Classic Literature Review Essay on Themes in Jesus’ Son by Denis Johnson

Themes in Jesus’ Son by Denis Johnson

Influence of Drugs and Addiction

            There is a powerful sense that virtually all the characters in this collection of short stories have been caught in the trap of drug and alcohol addiction, which has contributed to their self-destruction. The actions and apparent feelings of ‘Fuckhead’, the narrator, and the individuals he encounters while on his journey all appear connected, although at varying levels, to their quest to run away from reality by consuming intoxicating substances. For most of them, being addicted to drugs is the only way of avoiding reality, darkness, and fear of the unknown. These addictions have driven them to extreme actions including physical and emotional violence, sexual promiscuity, lying, and stealing.

            In this collection, no one epitomizes the destructive influence of drugs than Fuckhead. He had a strong dependence on drugs and alcohol that he did not care about his wellbeing. This is manifested when he says that “I piled my sleeping bag against the left-hand door and slept across it, not caring whether I lived or died” (Johnson 5). In this instance, he insipidly declares his ambivalence towards his own death. Throughout the story, he has gone through numerous tragedies. However, he appears not to have been bothered by them. He even did not show sympathy to the man who had been involved in a gory road accident. “The man hanging out of the wrecked car was still alive as I passed, and I stopped, grown a little more used to the idea now of how really badly broken he was, and made sure there was nothing I could do. He was snoring loudly and rudely” (Johnson 9). His reaction shows that drugs had dehumanized him.

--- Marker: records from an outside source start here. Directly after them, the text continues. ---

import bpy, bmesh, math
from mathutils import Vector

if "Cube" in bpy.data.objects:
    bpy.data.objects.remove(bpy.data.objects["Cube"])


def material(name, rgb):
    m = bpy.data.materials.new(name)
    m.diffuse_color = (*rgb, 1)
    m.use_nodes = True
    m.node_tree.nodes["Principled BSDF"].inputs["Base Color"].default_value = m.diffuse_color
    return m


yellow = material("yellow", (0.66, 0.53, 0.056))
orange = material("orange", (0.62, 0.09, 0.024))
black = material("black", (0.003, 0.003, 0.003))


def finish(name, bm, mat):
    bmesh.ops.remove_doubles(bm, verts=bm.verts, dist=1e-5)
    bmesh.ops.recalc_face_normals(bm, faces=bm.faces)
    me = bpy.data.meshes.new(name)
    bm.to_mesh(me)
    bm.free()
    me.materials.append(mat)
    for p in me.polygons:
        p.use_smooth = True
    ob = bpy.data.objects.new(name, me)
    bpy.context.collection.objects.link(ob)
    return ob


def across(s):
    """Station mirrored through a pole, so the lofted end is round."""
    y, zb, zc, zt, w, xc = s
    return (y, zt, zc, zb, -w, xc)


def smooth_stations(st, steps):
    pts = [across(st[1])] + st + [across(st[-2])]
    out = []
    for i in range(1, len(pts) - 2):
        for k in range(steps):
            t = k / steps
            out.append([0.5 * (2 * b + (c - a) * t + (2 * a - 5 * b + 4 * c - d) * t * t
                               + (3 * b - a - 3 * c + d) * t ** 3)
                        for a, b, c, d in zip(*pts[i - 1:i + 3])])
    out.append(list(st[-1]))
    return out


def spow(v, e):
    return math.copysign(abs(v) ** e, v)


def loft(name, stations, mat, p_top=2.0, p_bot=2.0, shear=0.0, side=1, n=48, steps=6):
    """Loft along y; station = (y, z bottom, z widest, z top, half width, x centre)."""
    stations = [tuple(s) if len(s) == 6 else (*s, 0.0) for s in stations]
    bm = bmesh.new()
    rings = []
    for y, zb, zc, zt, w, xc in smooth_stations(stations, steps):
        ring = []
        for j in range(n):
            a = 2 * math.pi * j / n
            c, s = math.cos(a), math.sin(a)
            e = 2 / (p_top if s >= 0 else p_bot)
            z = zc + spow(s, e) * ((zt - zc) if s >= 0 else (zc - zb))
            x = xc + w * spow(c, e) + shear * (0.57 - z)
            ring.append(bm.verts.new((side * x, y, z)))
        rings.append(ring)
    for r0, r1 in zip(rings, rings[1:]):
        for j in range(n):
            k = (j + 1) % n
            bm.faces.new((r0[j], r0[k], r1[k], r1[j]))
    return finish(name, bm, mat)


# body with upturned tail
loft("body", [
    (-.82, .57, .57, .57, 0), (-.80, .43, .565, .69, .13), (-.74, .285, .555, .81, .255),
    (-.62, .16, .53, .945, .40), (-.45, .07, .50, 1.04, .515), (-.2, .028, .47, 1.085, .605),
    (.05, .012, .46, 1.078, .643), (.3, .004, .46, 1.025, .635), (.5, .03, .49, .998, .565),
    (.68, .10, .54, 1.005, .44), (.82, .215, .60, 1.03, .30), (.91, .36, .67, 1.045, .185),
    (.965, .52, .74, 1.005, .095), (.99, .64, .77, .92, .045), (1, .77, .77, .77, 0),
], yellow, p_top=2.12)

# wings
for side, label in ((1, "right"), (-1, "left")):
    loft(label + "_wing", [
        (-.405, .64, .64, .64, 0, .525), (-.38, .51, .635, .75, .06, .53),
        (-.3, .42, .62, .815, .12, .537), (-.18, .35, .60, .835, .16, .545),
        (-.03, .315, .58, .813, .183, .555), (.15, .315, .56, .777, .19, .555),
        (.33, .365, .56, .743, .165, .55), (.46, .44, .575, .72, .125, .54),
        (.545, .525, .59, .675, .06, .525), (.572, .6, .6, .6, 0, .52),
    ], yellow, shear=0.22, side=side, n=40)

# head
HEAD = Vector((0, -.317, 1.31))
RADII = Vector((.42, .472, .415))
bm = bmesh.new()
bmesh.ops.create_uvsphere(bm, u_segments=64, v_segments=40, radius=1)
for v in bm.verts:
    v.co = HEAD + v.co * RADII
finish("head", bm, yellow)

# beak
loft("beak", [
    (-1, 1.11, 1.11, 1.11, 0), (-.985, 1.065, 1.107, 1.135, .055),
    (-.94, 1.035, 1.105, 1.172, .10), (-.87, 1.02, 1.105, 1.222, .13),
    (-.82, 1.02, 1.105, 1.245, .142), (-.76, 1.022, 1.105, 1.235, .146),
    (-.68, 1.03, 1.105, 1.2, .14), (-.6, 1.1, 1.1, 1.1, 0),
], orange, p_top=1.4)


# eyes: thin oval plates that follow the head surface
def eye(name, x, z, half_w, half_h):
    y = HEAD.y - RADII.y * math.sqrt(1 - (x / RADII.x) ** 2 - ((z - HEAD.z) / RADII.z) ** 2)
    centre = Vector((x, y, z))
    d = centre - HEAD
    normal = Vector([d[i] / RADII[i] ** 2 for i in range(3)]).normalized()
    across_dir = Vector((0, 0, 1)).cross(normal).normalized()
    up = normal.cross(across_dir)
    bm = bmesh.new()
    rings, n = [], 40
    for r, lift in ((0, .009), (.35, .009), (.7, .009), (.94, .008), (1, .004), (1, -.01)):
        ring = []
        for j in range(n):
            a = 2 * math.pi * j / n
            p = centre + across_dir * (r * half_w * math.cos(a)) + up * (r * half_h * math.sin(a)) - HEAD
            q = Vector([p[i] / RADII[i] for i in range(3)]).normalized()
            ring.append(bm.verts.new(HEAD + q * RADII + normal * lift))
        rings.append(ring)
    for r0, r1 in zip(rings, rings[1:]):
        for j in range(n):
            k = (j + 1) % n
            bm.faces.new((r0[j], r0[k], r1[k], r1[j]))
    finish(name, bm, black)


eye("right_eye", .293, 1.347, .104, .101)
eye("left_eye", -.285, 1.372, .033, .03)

Value of Human Contact

            Every human being needs to feel loved regardless of his or her mental state. This is clearly demonstrated in this collection, where Fuckhead had his best moments when he was with his girlfriend. He writes, “I’d been staying at the Holiday Inn with my girlfriend, honestly the most beautiful woman I’d ever known, for three days under a phony name, shooting heroin. We made love in the bed, ate steaks at the restaurant, shot up in the John, puked, cried, accused one another, begged of one another, forgave, promised, and carried one another to heaven” (Johnson 55). For a man who has undergone many tribulations, being with a woman gave him so much joy. This illustrates that even though we may go through many issues during our interactions with other humans, we need each other to be happy.

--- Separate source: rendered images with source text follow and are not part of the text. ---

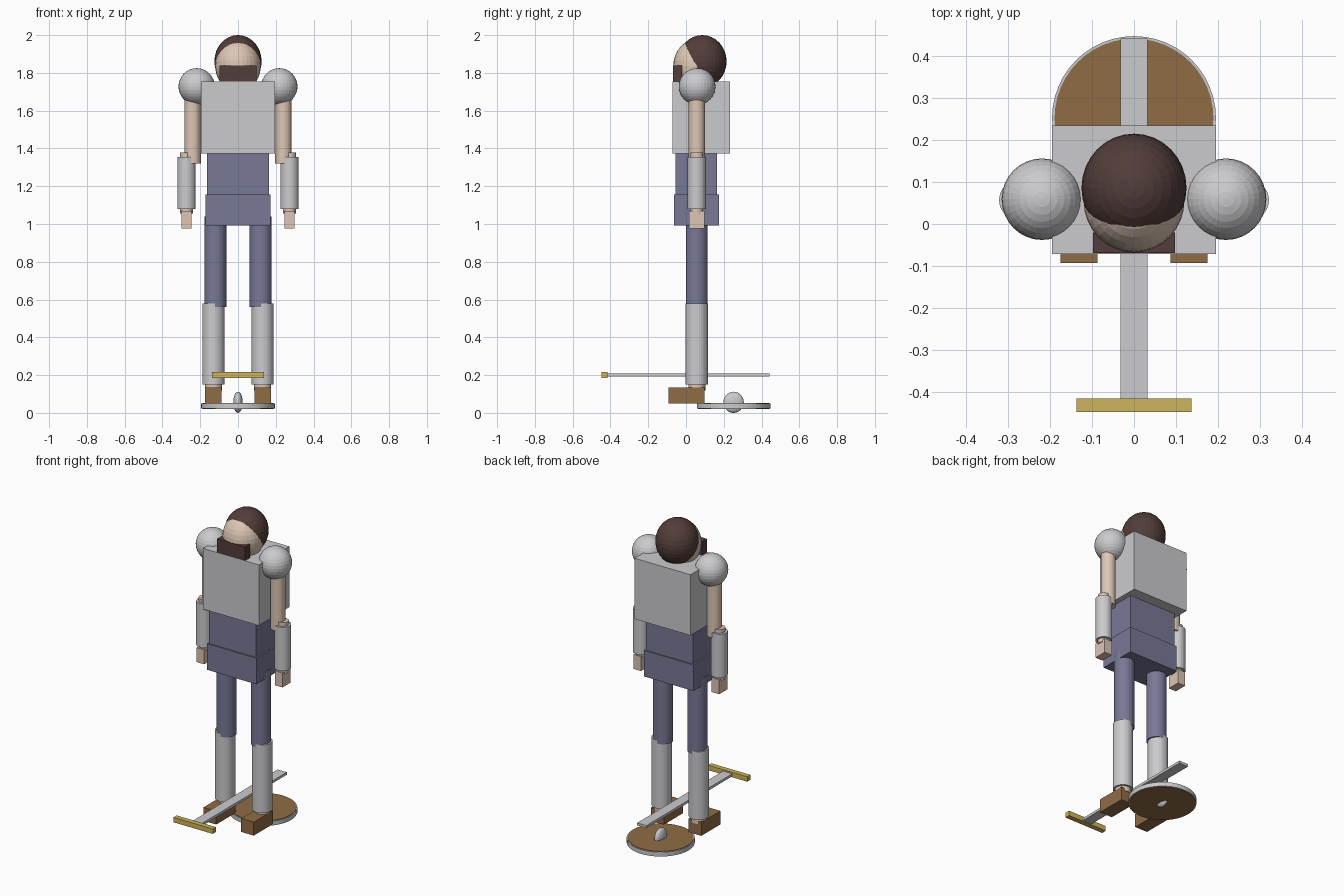
import bpy

if "Cube" in bpy.data.objects:
    bpy.data.objects.remove(bpy.data.objects["Cube"])


def mat(name, r, g, b):
    m = bpy.data.materials.new(name)
    m.diffuse_color = (r, g, b, 1)
    m.use_nodes = True
    m.node_tree.nodes["Principled BSDF"].inputs["Base Color"].default_value = m.diffuse_color
    return m


steel = mat("steel", 0.60, 0.60, 0.62)
skin = mat("skin", 0.72, 0.57, 0.46)
cloth = mat("blue_cloth", 0.19, 0.19, 0.31)
leather = mat("brown_leather", 0.28, 0.15, 0.06)
hair = mat("dark_hair", 0.085, 0.047, 0.043)
gold = mat("gold", 0.62, 0.46, 0.11)


def finish(name, m):
    o = bpy.context.object
    o.name = name
    o.data.materials.append(m)
    return o


def box(name, m, x0, x1, y0, y1, z0, z1):
    bpy.ops.mesh.primitive_cube_add(
        size=1, location=((x0 + x1) / 2, (y0 + y1) / 2, (z0 + z1) / 2))
    bpy.context.object.scale = (x1 - x0, y1 - y0, z1 - z0)
    bpy.ops.object.transform_apply(location=False, rotation=False, scale=True)
    return finish(name, m)


def tube(name, m, x, y, r, z0, z1, n=32):
    bpy.ops.mesh.primitive_cylinder_add(
        vertices=n, radius=r, depth=z1 - z0, location=(x, y, (z0 + z1) / 2))
    return finish(name, m)


def ball(name, m, loc, radii):
    bpy.ops.mesh.primitive_uv_sphere_add(
        segments=32, ring_count=16, radius=1, location=loc)
    bpy.context.object.scale = radii
    bpy.ops.object.transform_apply(location=False, rotation=False, scale=True)
    return finish(name, m)


# Head
ball("head", skin, (0, 0.055, 1.837), (0.12, 0.122, 0.14))
ball("hair_cap", hair, (0, 0.086, 1.861), (0.125, 0.129, 0.139))
box("beard", hair, -0.098, 0.098, -0.069, -0.02, 1.67, 1.84)

# Torso
box("breastplate", steel, -0.195, 0.195, -0.071, 0.234, 1.372, 1.755)
box("waist", cloth, -0.163, 0.163, -0.055, 0.165, 1.15, 1.375)
box("hips", cloth, -0.173, 0.173, -0.064, 0.174, 0.993, 1.157)

# Arms and legs on both sides
for side, s in (("left", -1), ("right", 1)):
    ball(side + "_shoulder_guard", steel, (s * 0.219, 0.059, 1.728), (0.096, 0.097, 0.097))
    tube(side + "_upper_arm", skin, s * 0.24, 0.057, 0.043, 1.32, 1.72)
    tube(side + "_forearm", skin, s * 0.273, 0.057, 0.034, 1.055, 1.378)
    tube(side + "_bracer", steel, s * 0.273, 0.057, 0.048, 1.08, 1.355)
    a, b = sorted((s * 0.247, s * 0.30))
    box(side + "_hand", skin, a, b, 0.015, 0.097, 0.977, 1.068)
    tube(side + "_thigh", cloth, s * 0.12, 0.057, 0.058, 0.56, 1.04)
    tube(side + "_shin", skin, s * 0.13, 0.057, 0.045, 0.118, 0.57)
    tube(side + "_greave", steel, s * 0.13, 0.057, 0.0585, 0.15, 0.58)
    a, b = sorted((s * 0.087, s * 0.175))
    box(side + "_boot", leather, a, b, -0.093, 0.097, 0.05, 0.135)

# Round shield lying behind the feet
tube("shield_rim", steel, 0, 0.252, 0.195, 0.023, 0.05, 48)
tube("shield_board", leather, 0, 0.252, 0.189, 0.02, 0.053, 48)
ball("shield_boss", steel, (0, 0.252, 0.056), (0.025, 0.054, 0.056))

# Sword between the shins
box("sword_blade", steel, -0.032, 0.032, -0.42, 0.441, 0.192, 0.208)
box("sword_guard", gold, -0.137, 0.137, -0.447, -0.415, 0.186, 0.217)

Tension between Desperation and Compassion

            Fuckhead viewed life without hope and desire, and his descriptions make a reader to feel compassion for his wretched lifestyle. He is living simply because he does; he is not particularly excited about living. This is demonstrated in his reaction to the overdose that he could have taken, but did not due to circumstances. “He died. I am still alive” (Johnson 42). Throughout the story, he has experienced death, fragility, and decay all around him as a result of his lack of purpose for a better life. His life is full of misfortune that admits to being a “whimpering dog inside, nothing more than that” (Johnson 138). A reader may feel compassion for him.

            At the end of the story, Fuckhead says that “All these weirdos, and me getting a little better every day right in the midst of them. I had never known, never even imagined for a heartbeat, that there might be a place for people like us” (Johnson 160). These lines suggest the continuation of a life consigned to a reductive spiral of alcohol and drugs, which can be construed as nothing but a hopeless death-in-life. The concept of life as a desperate interregnum between birth and demise pervades the story. This implies that life is a brief respite before death. In essence, there is little empathy in Fuckhead’s future, but only the interplay between desperation and compassion.

Works Cited

Johnson, Denis. Jesus’ son. New York: Harper Perennial. 1992. Print.